All of a sudden I am getting actual visits to my weblog. One of the premises of the web-trekking has been the concept of serendipity. I thought of it in terms of my searching for interesting website finding surprising jewels when not expecting it. Seems its can also be applied to having one's self discovered.

I am not sure as to why I am getting hits now and not before. I did add some Feedburner features to the weblog, but you have to get here before you see them so that didn't bring anybody. It would seem to be based mostly on two recent posts. IdeaBlob Best Idea Yet and International Web Star Is 15 Seconds Of Fame Off And On. My 15 seconds seems to have been extended.

There have been visits in other areas as well in the last 12 hours.
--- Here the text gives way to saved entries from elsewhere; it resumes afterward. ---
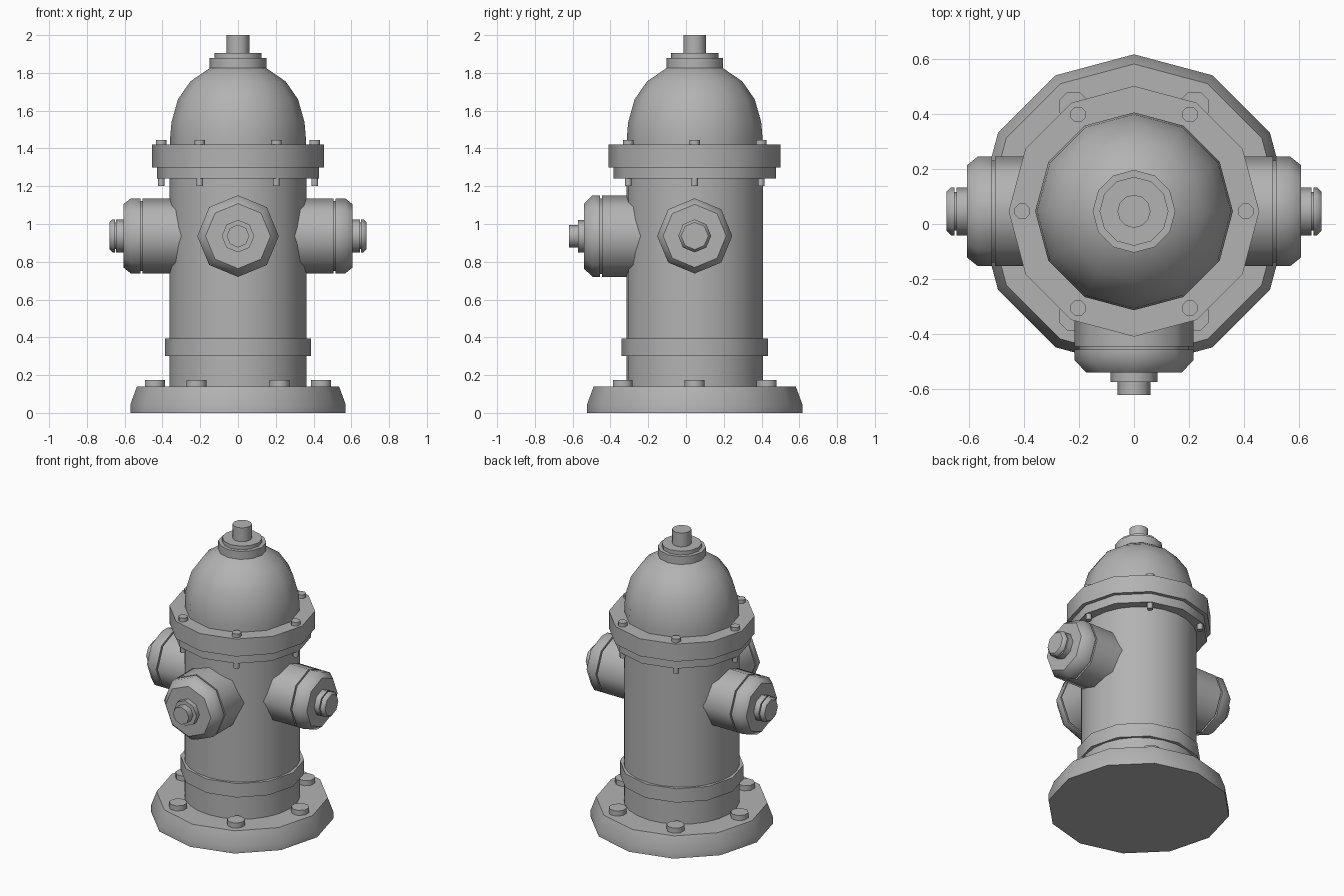
import bpy, bmesh
from math import cos, sin, pi, radians

if "Cube" in bpy.data.objects:
    bpy.data.objects.remove(bpy.data.objects["Cube"])

CY = 0.046  # the barrel axis sits slightly behind the origin
GREY = bpy.data.materials.new("dark_grey")
GREY.diffuse_color = (0.45, 0.45, 0.45, 1)
GREY.use_nodes = True
GREY.node_tree.nodes["Principled BSDF"].inputs["Base Color"].default_value = GREY.diffuse_color


def lathe(name, profile, sides, loc=(0, CY, 0), rot=(0, 0, 0), turn=0.0):
    """Revolve (radius, height) points round local z and cap both ends."""
    bm = bmesh.new()
    rings = []
    for r, h in profile:
        rings.append([bm.verts.new((r * cos(turn + 2 * pi * i / sides),
                                    r * sin(turn + 2 * pi * i / sides), h))
                      for i in range(sides)])
    for a, b in zip(rings, rings[1:]):
        for i in range(sides):
            j = (i + 1) % sides
            bm.faces.new((a[i], a[j], b[j], b[i]))
    bm.faces.new(rings[0][::-1])
    bm.faces.new(rings[-1])
    bmesh.ops.recalc_face_normals(bm, faces=bm.faces)
    mesh = bpy.data.meshes.new(name)
    bm.to_mesh(mesh)
    bm.free()
    mesh.materials.append(GREY)
    ob = bpy.data.objects.new(name, mesh)
    bpy.context.collection.objects.link(ob)
    ob.location, ob.rotation_euler = loc, rot
    bpy.ops.object.select_all(action='DESELECT')
    ob.select_set(True)
    bpy.context.view_layer.objects.active = ob
    bpy.ops.object.shade_smooth_by_angle(angle=radians(46))
    return ob


def disc(name, r, z0, z1, sides=12, **kw):
    return lathe(name, [(r, z0), (r, z1)], sides, **kw)


def bolt_circle(name, ring, r, z0, z1):
    for k in range(6):
        a = k * pi / 3
        disc(f"{name}_{k + 1}", r, z0, z1, 8,
             loc=(ring * cos(a), CY + ring * sin(a), 0), turn=pi / 8)


# Foot plate, barrel and bands
lathe("base_plate", [(0.57, 0), (0.57, 0.045), (0.535, 0.14)], 12)
disc("barrel", 0.362, 0.13, 1.26, 24)
disc("lower_band", 0.387, 0.30, 0.395)
disc("lower_flange", 0.43, 1.24, 1.30)
disc("upper_flange", 0.455, 1.30, 1.42)

# Dome and top operating nut
lathe("dome", [(0.359, 1.41), (0.359, 1.46), (0.352, 1.54), (0.318, 1.66),
               (0.252, 1.755), (0.15, 1.825), (0.10, 1.84)], 12)
disc("top_collar", 0.15, 1.815, 1.88)
disc("top_washer", 0.125, 1.88, 1.905)
disc("top_nut", 0.06, 1.90, 2.0)

# Side outlets with grooved, chamfered caps
for side, s in (("right", 1), ("left", -1)):
    place = dict(loc=(0, CY, 0.937), rot=(0, s * pi / 2, 0))
    lathe(f"{side}_outlet", [(0.199, 0.25), (0.199, 0.505), (0.185, 0.505), (0.185, 0.515),
                             (0.199, 0.515), (0.199, 0.567), (0.167, 0.607)], 8, **place)
    lathe(f"{side}_cap_nut", [(0.087, 0.60), (0.087, 0.645), (0.07, 0.645), (0.07, 0.652),
                              (0.087, 0.652), (0.087, 0.665), (0.072, 0.68)], 8, **place)

# Larger front outlet
place = dict(loc=(0, 0, 0.936), rot=(pi / 2, 0, 0))
lathe("front_outlet", [(0.216, 0.20), (0.216, 0.445), (0.2, 0.445), (0.2, 0.455),
                       (0.216, 0.455), (0.216, 0.495), (0.172, 0.54)], 8, **place)
disc("front_cap_collar", 0.086, 0.53, 0.573, 8, **place)
disc("front_cap_nut", 0.06, 0.57, 0.62, 8, **place)

# Bolts round the base and through the flange
bolt_circle("base_bolt", 0.44, 0.057, 0.13, 0.175)
bolt_circle("flange_bolt_head", 0.406, 0.03, 1.41, 1.445)
bolt_circle("flange_bolt_end", 0.406, 0.019, 1.20, 1.25)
This is still an ongoing experiment and trial for me but to protect others privacy I have removed an apparent identifying information.
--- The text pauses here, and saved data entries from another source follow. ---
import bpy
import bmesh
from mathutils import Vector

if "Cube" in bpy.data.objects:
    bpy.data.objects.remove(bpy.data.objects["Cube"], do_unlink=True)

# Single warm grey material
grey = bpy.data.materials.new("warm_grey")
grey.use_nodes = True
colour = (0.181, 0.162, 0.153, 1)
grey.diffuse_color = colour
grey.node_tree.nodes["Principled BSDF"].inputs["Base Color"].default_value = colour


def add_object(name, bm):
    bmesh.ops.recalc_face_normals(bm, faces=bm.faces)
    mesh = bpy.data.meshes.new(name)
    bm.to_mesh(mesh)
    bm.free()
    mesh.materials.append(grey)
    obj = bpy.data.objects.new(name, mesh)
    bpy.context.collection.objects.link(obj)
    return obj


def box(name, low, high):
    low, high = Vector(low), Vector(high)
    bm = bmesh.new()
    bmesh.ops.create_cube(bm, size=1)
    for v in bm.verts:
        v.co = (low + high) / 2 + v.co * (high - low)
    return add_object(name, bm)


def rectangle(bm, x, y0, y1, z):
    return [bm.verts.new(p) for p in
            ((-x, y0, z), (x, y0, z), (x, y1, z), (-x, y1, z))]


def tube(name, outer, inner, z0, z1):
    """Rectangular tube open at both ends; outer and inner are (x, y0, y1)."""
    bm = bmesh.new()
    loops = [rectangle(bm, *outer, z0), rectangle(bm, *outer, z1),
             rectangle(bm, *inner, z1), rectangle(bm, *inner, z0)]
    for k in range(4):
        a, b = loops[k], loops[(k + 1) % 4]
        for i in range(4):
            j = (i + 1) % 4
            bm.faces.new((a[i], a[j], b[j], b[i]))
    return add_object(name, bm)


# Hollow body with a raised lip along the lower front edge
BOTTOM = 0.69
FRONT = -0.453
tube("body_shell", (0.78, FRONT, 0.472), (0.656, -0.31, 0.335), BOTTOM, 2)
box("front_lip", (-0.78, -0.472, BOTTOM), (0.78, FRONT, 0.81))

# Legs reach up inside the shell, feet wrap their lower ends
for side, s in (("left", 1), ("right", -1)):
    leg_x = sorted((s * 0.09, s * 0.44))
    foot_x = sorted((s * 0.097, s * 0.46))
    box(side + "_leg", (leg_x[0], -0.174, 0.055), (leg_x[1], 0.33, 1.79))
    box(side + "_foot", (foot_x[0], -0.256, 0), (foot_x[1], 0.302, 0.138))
VisitorLast VisitDurationClient
US image Rockville Centre, NY
17 hours ago 0:01
To Pathways to New Paradigms
US image Los Angeles, CA
17 hours ago 0:01
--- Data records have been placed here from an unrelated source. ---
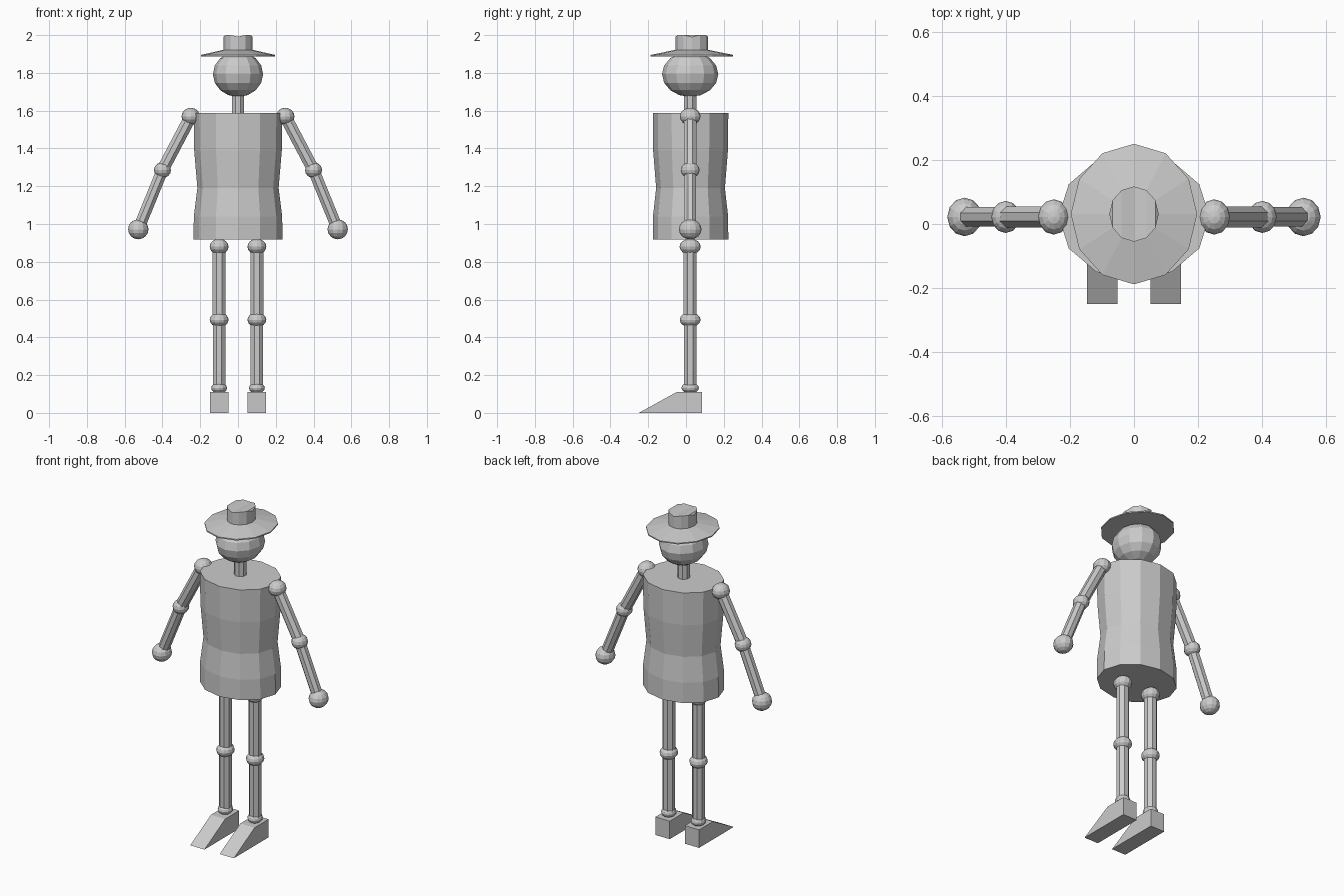
import bpy, bmesh, math
from mathutils import Vector, Matrix

if "Cube" in bpy.data.objects:
    bpy.data.objects.remove(bpy.data.objects["Cube"])


def finish(bm, name):
    bmesh.ops.recalc_face_normals(bm, faces=bm.faces)
    me = bpy.data.meshes.new(name)
    bm.to_mesh(me)
    bm.free()
    ob = bpy.data.objects.new(name, me)
    bpy.context.collection.objects.link(ob)
    return ob


def lathe(name, rings, cy, n=12, dent=None):
    """Stack of elliptical rings (rx, ry, z) with flat caps."""
    bm = bmesh.new()
    loops = []
    for rx, ry, z in rings:
        loops.append([bm.verts.new((rx * math.cos(2 * math.pi * i / n),
                                    cy + ry * math.sin(2 * math.pi * i / n), z))
                      for i in range(n)])
    for a, b in zip(loops, loops[1:]):
        for i in range(n):
            j = (i + 1) % n
            bm.faces.new((a[i], a[j], b[j], b[i]))
    bm.faces.new(loops[0][::-1])
    if dent is None:
        bm.faces.new(loops[-1])
    else:
        # creased top: strips running front to back
        top = loops[-1]
        for v in top:
            v.co.z += dent(abs(v.co.x))
        for i in range(n // 2):
            quad = [top[i], top[i + 1], top[-i - 1], top[(n - i) % n]]
            bm.faces.new(list(dict.fromkeys(quad)))
    return finish(bm, name)


def ball(name, c, r):
    bm = bmesh.new()
    bmesh.ops.create_uvsphere(bm, u_segments=12, v_segments=8, radius=1,
                              matrix=Matrix.LocRotScale(Vector(c), None, Vector(r)))
    return finish(bm, name)


def tube(name, a, b, r, n=8):
    a, b = Vector(a), Vector(b)
    d = b - a
    rot = d.to_track_quat('Z', 'Y').to_matrix().to_4x4()
    turn = Matrix.Rotation(math.pi / n, 4, 'Z')
    bm = bmesh.new()
    bmesh.ops.create_cone(bm, cap_ends=True, segments=n, radius1=r, radius2=r,
                          depth=d.length,
                          matrix=Matrix.Translation((a + b) / 2) @ rot @ turn)
    return finish(bm, name)


Y = 0.022  # body centre line

# Torso with a pinched waist
lathe("torso", [(0.235, 0.2, 0.917), (0.234, 0.199, 1.04), (0.215, 0.182, 1.19),
                (0.232, 0.198, 1.39), (0.235, 0.2, 1.588)], 0.024)

# Neck and head
tube("neck", (0, Y, 1.57), (0, Y, 1.72), 0.035)
ball("head", (0, Y, 1.793), (0.133, 0.149, 0.12))

# Hat: sloping brim and creased crown
lathe("hat_brim", [(0.197, 0.219, 1.888), (0.197, 0.219, 1.895),
                   (0.077, 0.086, 1.922)], 0.031)
lathe("hat_crown", [(0.077, 0.086, 1.91), (0.077, 0.086, 1.99)], 0.031,
      dent=lambda x: 0.002 if x < 0.02 else (0.01 if x < 0.072 else 0.0))

for side, s in (("left", 1), ("right", -1)):
    # Arm
    shoulder, elbow, hand = [(s * x, Y, z) for x, z in
                             ((0.25, 1.57), (0.4, 1.285), (0.528, 0.972))]
    tube(side + "_upper_arm", shoulder, elbow, 0.035)
    tube(side + "_forearm", elbow, hand, 0.033)
    ball(side + "_shoulder", shoulder, (0.049, 0.055, 0.045))
    ball(side + "_elbow", elbow, (0.045, 0.05, 0.042))
    ball(side + "_hand", hand, (0.054, 0.06, 0.053))
    # Leg
    hip, knee, ankle = [(s * 0.1, Y, z) for z in (0.88, 0.493, 0.132)]
    tube(side + "_thigh", hip, knee, 0.037)
    tube(side + "_shin", knee, ankle, 0.036)
    ball(side + "_hip", hip, (0.05, 0.056, 0.042))
    ball(side + "_knee", knee, (0.05, 0.055, 0.039))
    ball(side + "_ankle", ankle, (0.042, 0.046, 0.03))
    # Wedge foot
    bm = bmesh.new()
    profile = [(-0.25, 0), (0.084, 0), (0.084, 0.11), (-0.05, 0.11)]
    f = bm.faces.new([bm.verts.new((s * 0.099 - 0.048, y, z)) for y, z in profile])
    ext = bmesh.ops.extrude_face_region(bm, geom=[f], use_keep_orig=True)
    bmesh.ops.translate(bm, vec=(0.096, 0, 0),
                        verts=[g for g in ext["geom"] if isinstance(g, bmesh.types.BMVert)])
    finish(bm, side + "_foot")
To Pathways to New Paradigms: Fair Use Is Fair To Whom?
From Google Search
US image Los Angeles, CA
18 hours ago 11:01
To Pathways to New Paradigms: IdeaBlob Best Idea Yet

19 hours ago 0:01
To Pathways to New Paradigms: IdeaBlob Best Idea Yet
From Google Blog Search
US image Los Angeles, CA
yesterday 23:02
To Pathways to New Paradigms: marketing
From delicious
US image Woodbridge, VA
yesterday 0:08
To Pathways to New Paradigms
ES image Madrid
1 hour ago 0:01
To Pathways to New Paradigms: Tech Bubble Burst and Blown Again
ES image Valle De Santullán
1 hour ago 0:01
To Pathways to New Paradigms: Tech Bubble Burst and Blown Again
PE image Lima
yesterday 0:22
To Pathways to New Paradigms: Tech Bubble Burst and Blown Again
ES image Madrid
yesterday 0:01
To Pathways to New Paradigms: Tech Bubble Burst and Blown Again
ES image Sant Just Desvern
2 hours ago 0:01
To Pathways to New Paradigms: Tech Bubble Burst and Blown Again
US image Los Angeles, CA
2 hours ago 4:17
To Pathways to New Paradigms
GT image Guatemala
yesterday 0:01
To Pathways to New Paradigms: Tech Bubble Burst and Blown Again
US image Los Angeles, CA
yesterday 10:53
To Pathways to New Paradigms
US image Philadelphia, PA
yesterday 0:01
To Pathways to New Paradigms
US image La Grange Park, IL
9 hours ago 0:01
To Pathways to New Paradigms: A Question of Nets Malaria and Social Aid 2
From Google Search